Paul Freedman

Book cover image

Narrated By: Keith Szarabajka

Duration: 13 hours and 5 minutes

What to expect

From Delmonico’s to Sylvia’s to Chez Panisse, a daring and original history of dining out in America as told through ten legendary restaurants

Combining a historian’s rigor with a foodie’s palate, Ten Restaurants That Changed America reveals how the history of our restaurants reflects nothing less than the history of America itself.

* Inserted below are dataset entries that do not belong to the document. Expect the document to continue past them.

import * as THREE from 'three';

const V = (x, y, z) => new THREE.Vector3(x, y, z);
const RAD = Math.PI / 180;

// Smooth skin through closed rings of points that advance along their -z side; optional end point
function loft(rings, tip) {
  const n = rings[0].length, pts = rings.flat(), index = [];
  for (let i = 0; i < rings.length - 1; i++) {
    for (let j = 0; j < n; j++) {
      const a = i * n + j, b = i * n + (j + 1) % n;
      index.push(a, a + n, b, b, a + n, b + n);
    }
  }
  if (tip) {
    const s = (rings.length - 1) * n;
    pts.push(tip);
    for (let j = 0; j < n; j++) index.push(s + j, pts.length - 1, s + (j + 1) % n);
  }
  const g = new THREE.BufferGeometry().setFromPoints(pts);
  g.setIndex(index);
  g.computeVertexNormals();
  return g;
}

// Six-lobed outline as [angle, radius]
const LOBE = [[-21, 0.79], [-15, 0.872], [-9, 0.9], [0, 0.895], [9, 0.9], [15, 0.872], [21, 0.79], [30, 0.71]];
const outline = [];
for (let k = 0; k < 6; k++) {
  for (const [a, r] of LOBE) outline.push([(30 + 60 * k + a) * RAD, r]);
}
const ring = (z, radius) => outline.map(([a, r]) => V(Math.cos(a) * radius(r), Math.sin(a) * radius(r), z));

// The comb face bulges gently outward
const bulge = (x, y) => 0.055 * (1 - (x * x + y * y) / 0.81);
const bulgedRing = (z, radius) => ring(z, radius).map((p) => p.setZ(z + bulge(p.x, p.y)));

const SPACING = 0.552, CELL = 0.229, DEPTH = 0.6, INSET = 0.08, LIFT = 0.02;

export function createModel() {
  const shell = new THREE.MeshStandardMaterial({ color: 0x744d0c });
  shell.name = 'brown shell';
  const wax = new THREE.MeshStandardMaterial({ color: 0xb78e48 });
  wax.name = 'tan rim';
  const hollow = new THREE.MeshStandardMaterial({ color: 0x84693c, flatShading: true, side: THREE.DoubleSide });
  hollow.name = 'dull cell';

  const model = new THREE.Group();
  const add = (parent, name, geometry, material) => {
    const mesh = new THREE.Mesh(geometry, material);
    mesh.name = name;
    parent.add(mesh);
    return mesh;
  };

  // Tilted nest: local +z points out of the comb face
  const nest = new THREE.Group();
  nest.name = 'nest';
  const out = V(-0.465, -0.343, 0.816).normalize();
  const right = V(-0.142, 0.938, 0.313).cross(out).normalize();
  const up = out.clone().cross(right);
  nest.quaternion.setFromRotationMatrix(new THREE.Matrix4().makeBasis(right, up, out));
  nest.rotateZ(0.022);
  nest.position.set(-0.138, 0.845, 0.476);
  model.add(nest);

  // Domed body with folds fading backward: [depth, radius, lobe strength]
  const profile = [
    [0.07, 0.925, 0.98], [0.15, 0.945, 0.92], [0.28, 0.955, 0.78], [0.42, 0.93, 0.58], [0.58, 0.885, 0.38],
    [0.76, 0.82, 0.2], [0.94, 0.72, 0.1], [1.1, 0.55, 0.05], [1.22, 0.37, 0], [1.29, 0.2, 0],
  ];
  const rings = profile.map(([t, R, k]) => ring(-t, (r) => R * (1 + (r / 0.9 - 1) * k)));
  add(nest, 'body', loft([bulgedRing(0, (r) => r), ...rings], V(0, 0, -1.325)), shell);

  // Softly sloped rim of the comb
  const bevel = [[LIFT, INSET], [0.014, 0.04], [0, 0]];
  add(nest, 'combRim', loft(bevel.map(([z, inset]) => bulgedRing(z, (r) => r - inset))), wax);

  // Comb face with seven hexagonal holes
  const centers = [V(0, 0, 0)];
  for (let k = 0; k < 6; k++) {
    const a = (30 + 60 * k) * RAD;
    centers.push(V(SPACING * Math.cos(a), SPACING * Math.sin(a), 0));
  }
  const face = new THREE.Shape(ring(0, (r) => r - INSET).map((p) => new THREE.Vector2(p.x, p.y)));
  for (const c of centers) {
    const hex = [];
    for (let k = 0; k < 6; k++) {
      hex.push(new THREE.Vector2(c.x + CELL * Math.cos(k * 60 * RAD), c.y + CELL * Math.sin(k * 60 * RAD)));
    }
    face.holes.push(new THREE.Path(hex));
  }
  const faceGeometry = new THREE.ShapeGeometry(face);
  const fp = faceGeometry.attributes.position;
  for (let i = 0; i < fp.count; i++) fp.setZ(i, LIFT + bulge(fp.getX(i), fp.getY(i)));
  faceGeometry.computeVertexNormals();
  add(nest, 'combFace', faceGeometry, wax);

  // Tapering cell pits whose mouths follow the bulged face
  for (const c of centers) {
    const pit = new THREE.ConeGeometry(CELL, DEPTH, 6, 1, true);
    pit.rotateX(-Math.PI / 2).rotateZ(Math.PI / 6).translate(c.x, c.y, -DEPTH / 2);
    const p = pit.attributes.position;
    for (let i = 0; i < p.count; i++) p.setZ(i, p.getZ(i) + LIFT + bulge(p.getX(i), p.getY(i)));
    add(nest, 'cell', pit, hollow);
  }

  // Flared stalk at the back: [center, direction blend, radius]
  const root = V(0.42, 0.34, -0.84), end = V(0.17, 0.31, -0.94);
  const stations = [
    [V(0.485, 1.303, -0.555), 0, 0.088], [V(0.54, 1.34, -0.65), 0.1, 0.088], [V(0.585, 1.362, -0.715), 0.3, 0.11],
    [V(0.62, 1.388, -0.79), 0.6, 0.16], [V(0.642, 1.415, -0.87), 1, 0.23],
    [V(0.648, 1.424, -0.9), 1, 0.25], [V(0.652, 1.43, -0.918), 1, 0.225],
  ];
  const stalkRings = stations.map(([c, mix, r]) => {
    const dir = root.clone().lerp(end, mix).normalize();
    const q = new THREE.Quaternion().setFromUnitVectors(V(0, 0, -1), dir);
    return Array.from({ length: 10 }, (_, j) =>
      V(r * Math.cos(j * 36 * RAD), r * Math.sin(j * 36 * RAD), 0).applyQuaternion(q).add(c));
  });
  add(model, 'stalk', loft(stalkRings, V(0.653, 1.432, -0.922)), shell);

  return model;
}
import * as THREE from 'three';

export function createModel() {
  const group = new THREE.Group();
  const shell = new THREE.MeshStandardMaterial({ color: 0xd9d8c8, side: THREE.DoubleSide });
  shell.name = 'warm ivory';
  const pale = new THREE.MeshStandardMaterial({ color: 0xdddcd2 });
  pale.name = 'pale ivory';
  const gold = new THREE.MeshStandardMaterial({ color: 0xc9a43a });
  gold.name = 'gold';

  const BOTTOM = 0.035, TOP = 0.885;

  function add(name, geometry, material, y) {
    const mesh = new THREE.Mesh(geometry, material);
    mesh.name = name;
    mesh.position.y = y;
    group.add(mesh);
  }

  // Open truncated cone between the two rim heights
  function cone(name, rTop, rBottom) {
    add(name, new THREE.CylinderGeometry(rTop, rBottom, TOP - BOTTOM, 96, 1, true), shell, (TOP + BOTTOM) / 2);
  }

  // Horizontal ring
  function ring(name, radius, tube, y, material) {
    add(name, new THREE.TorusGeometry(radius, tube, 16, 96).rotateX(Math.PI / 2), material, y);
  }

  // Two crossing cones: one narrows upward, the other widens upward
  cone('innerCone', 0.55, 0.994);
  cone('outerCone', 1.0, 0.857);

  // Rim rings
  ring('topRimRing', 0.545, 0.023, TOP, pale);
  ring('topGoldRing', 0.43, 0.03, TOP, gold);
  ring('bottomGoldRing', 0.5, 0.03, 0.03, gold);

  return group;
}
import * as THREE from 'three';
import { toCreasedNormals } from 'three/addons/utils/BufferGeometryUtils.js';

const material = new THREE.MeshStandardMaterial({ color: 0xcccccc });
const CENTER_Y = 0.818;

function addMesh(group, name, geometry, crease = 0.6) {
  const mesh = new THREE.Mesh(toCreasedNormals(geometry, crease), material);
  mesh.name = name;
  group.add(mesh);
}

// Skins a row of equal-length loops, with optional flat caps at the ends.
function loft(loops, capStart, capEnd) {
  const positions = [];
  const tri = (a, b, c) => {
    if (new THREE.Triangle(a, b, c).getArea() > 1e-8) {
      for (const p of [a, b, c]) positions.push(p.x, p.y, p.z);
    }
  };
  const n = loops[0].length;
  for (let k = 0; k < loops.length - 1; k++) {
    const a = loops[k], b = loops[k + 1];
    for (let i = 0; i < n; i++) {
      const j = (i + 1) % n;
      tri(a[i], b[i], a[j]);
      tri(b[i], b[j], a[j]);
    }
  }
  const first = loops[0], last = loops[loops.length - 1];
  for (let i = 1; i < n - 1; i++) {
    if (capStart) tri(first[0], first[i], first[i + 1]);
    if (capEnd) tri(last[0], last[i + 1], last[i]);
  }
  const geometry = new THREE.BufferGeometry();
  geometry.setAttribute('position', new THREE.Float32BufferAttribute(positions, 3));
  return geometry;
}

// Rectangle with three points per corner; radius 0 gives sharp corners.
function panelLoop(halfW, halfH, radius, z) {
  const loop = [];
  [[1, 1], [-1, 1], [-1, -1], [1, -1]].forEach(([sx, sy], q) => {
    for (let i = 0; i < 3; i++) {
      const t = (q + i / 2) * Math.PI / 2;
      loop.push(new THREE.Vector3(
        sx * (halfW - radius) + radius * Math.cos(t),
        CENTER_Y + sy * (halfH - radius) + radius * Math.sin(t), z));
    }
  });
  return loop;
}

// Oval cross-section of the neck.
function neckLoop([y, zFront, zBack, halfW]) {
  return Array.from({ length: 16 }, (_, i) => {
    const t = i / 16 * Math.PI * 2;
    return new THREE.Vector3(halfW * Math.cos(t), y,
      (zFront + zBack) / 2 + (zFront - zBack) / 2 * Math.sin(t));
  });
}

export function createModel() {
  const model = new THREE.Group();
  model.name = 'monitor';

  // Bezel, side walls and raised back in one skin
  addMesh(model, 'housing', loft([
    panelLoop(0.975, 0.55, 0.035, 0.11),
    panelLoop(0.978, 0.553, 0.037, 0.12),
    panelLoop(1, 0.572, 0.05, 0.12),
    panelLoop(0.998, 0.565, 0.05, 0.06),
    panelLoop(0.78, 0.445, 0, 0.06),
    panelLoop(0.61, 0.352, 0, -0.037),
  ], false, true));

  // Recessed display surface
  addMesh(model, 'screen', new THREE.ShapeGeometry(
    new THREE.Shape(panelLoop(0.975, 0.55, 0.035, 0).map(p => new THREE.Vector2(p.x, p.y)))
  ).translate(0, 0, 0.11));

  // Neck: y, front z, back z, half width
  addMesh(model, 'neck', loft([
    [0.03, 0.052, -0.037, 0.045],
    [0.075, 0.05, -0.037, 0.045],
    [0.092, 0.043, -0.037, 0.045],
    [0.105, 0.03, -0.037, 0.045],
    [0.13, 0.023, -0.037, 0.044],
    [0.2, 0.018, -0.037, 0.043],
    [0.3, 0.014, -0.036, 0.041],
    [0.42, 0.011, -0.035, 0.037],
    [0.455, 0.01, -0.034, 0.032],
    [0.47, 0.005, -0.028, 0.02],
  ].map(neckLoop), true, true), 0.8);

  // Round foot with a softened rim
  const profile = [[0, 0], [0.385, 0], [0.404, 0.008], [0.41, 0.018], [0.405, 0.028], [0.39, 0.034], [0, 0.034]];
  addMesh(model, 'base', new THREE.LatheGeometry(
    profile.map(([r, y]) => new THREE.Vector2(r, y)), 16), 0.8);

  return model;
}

Whether charting the rise of our love affair with Chinese food through San Francisco’s fabled the Mandarin, evoking the richness of Italian food through Mamma Leone’s, or chronicling the rise and fall of French haute cuisine through Henri Soulé’s Le Pavillon, food historian Paul Freedman uses each restaurant to tell a wider story of race and class, immigration and assimilation. Freedman also treats us to a scintillating history of the then-revolutionary Schrafft’s, a chain of convivial lunch spots that catered to women, and that bygone favorite, Howard Johnson’s, which pioneered on-the-road dining, only to be swept aside by McDonald’s.

Ten Restaurants That Changed America is a significant and highly entertaining social history.


Cookery / food and drink

Listen to a sample

“Fascinating….Mr. Freedman’s book suggests that it’s not ultimately restaurants that change America―it’s the people in the kitchen.”

Wall Street Journal

“A book as much about the contradictions and contrasts in this country as it is about its places to eat. It is designed to keep you up, thinking, and, as I did this summer, returning to its rich, and often troubling, pages.”

New Yorker

“The restaurants Freedman features aren’t necessarily the finest, but they represent a range of pivots in the nation’s history. Howard Johnson’s, for example, appealed to families and pioneered franchising as a shrewd business plan. Chez Panisse’s focus on local ingredients continues to shape American taste.”

New York Times Book Review

“Effectively makes the case that the story of America’s restaurants is one of changing immigration patterns, race relations, gender and family roles, work obligations, and leisure habits…[Freedman’s] insights are shrewd.”

Washington Post

“Eminently readable…In a narrative that is intellectually delicious, Freedman presents a new way of thinking about ‘you are what you eat.’”

Library Journal

“A robust historical trek through America’s restaurant cuisine over three centuries.”

Kirkus Reviews

“Paul Freedman, one of the world’s most learned food writers, has focused his extraordinary scholarship on a deconstruction of American dining from the corner deli to Chez Panisse. If you enjoy a brown paper bag of fried clams as much as a fourteen-course tasting menu, and ever wondered how it all came to be a part of daily American life, this is the book for you. Ten Restaurants That Changed America is the most enlightening kind of history, as Freedman takes a fresh look at what we take for granted and reveals the extraordinary matrix of cultural and culinary currents that have made it all possible.”

Frederick Kaufman, author of Bet the Farm: How Food Stopped Being Food

“The most important and entertaining book on the subject of food that I’ve read in years…Witty, sensitive, surprisingly sensuous―more, please!”

Molly O'Neill, author of The Big Table

“Pleasure without snobbery: Paul Freedman’s book is itself exactly what the very best American food has always been.”